━━━━━ Source material ━━━━━

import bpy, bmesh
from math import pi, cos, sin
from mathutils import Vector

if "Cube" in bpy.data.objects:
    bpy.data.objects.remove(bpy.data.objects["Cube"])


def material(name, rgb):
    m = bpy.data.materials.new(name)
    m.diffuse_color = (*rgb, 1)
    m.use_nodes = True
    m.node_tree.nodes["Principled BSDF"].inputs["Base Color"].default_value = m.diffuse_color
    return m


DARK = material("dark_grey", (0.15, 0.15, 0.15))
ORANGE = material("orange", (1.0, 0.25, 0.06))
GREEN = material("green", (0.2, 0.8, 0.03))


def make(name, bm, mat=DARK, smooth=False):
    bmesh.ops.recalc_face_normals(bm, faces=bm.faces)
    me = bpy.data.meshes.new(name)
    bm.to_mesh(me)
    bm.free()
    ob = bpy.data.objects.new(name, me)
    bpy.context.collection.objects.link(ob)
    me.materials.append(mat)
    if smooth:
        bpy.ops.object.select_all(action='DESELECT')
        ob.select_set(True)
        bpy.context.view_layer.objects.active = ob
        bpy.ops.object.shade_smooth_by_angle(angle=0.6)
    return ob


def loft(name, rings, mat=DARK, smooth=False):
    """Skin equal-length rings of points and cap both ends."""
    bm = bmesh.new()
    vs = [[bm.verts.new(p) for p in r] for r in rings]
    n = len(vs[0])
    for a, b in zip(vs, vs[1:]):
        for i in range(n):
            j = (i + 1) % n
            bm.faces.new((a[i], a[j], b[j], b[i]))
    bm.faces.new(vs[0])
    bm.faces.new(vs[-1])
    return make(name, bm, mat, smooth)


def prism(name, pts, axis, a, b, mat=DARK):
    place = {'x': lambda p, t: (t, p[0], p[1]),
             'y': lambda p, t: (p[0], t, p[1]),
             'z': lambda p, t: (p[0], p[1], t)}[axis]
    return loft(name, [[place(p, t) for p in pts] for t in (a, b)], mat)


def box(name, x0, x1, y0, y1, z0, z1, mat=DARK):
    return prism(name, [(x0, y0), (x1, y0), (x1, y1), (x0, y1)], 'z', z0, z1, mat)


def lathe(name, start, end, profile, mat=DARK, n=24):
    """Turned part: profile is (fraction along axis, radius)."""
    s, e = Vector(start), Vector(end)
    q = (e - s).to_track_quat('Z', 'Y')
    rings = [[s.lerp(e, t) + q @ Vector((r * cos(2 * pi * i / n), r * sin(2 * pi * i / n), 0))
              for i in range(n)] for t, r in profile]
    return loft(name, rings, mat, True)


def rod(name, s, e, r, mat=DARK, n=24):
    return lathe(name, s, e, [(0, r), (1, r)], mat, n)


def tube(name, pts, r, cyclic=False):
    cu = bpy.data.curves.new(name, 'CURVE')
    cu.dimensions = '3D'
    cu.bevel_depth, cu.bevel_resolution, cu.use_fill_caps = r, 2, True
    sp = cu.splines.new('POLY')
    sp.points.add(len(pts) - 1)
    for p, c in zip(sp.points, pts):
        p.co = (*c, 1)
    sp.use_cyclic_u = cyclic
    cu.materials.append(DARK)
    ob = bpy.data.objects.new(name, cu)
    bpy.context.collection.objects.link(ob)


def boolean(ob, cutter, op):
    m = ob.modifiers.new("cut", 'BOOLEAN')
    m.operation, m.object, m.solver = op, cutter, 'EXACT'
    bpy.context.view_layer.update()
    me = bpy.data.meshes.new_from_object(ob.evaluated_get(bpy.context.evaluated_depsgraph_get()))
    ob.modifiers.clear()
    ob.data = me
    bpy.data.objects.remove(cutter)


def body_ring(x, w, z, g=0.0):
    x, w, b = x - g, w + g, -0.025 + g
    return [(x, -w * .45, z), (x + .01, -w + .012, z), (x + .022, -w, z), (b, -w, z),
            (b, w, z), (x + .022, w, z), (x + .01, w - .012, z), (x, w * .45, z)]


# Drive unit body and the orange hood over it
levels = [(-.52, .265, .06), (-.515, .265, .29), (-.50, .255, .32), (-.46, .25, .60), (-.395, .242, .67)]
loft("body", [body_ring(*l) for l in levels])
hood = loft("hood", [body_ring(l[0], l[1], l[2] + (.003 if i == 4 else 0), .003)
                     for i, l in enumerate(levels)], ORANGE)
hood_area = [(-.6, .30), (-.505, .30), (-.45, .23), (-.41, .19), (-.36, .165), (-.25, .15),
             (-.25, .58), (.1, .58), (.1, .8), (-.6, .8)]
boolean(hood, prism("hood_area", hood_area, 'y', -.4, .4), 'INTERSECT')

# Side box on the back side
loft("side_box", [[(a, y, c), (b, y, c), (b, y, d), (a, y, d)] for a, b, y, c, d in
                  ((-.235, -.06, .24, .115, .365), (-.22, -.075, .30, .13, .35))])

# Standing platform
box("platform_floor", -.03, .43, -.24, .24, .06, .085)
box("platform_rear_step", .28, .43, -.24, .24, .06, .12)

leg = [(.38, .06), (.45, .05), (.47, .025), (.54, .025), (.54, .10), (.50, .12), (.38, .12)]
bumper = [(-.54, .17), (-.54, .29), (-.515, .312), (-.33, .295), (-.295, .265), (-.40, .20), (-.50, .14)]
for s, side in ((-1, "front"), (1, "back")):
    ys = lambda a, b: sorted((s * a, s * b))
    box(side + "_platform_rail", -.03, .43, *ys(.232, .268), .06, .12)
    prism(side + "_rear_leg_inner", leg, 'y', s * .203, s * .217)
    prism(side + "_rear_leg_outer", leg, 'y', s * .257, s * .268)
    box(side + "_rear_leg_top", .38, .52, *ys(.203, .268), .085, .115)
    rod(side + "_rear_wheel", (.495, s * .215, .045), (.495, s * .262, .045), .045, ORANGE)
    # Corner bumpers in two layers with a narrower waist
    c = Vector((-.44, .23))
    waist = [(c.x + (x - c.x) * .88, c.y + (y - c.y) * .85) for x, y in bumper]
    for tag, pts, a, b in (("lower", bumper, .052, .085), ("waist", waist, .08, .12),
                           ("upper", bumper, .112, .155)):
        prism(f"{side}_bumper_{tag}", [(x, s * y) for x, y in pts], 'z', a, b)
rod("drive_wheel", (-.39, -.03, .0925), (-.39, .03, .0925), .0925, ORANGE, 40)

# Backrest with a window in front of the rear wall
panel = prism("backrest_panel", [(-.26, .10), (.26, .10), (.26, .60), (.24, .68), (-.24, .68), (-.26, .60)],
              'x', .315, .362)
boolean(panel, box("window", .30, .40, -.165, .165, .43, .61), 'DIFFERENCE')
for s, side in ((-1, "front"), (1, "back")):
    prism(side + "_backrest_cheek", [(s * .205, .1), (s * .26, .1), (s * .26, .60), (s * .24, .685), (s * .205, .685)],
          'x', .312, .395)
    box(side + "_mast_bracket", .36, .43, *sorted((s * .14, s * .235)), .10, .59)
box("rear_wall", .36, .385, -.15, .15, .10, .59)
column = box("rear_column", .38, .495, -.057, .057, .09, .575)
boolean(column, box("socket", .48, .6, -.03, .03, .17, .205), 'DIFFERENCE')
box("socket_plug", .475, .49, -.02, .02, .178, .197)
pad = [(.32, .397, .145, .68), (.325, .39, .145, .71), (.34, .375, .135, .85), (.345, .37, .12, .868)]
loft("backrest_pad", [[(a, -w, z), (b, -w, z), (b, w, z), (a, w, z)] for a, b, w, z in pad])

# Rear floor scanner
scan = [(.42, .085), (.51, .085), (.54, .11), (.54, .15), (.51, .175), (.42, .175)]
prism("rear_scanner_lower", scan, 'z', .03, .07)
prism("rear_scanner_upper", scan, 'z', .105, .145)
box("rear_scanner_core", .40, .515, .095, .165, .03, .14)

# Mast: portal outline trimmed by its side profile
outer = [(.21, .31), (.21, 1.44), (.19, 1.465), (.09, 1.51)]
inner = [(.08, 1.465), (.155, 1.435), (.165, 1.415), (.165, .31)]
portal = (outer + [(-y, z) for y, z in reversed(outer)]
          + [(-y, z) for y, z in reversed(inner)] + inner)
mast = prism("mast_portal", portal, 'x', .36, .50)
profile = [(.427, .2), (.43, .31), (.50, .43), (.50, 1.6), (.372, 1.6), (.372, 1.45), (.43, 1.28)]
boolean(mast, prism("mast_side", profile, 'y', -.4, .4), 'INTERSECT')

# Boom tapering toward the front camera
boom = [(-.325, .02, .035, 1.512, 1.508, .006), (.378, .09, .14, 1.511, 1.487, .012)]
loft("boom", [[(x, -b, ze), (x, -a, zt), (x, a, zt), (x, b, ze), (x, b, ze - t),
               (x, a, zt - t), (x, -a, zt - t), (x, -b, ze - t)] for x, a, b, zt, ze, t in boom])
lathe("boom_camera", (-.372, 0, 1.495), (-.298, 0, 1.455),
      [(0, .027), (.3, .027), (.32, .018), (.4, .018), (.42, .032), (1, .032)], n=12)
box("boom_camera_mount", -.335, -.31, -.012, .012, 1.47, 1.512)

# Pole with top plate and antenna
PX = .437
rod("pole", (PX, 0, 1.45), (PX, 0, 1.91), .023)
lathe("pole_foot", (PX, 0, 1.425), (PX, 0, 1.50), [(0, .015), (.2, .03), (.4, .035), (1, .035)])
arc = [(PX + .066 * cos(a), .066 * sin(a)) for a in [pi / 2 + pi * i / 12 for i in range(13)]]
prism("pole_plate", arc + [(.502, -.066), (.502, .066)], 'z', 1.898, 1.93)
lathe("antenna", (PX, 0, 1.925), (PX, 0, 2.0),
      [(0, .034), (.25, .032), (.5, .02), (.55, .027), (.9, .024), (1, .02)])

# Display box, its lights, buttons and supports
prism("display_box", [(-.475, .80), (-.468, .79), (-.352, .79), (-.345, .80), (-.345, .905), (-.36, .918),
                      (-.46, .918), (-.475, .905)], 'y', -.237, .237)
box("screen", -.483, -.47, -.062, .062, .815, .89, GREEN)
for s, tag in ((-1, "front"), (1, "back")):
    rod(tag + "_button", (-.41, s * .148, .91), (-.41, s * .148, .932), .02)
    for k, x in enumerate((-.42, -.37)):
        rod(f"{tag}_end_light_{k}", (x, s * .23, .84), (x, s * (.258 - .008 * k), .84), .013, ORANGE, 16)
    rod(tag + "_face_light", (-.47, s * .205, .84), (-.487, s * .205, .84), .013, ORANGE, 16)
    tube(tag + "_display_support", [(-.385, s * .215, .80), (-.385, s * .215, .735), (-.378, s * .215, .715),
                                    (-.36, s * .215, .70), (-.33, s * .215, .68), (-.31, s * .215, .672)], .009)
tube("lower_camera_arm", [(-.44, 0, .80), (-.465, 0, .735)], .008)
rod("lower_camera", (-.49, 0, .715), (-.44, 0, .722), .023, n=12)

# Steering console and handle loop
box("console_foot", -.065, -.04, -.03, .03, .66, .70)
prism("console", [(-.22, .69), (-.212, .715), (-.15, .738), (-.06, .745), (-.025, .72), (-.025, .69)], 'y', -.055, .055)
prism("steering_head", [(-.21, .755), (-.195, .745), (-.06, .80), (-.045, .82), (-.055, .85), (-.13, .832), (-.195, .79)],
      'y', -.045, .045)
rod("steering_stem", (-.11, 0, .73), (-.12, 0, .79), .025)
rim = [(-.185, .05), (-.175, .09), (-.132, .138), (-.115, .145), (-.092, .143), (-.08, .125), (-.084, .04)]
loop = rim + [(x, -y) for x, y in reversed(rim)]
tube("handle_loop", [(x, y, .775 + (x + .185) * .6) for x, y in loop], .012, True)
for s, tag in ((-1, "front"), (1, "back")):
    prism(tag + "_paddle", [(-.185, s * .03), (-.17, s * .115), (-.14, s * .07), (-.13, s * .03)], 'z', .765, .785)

━━━━━

Your assignment
Compute how many lines of the records above hold the string "column". Give the number with no other output.

The completed task
2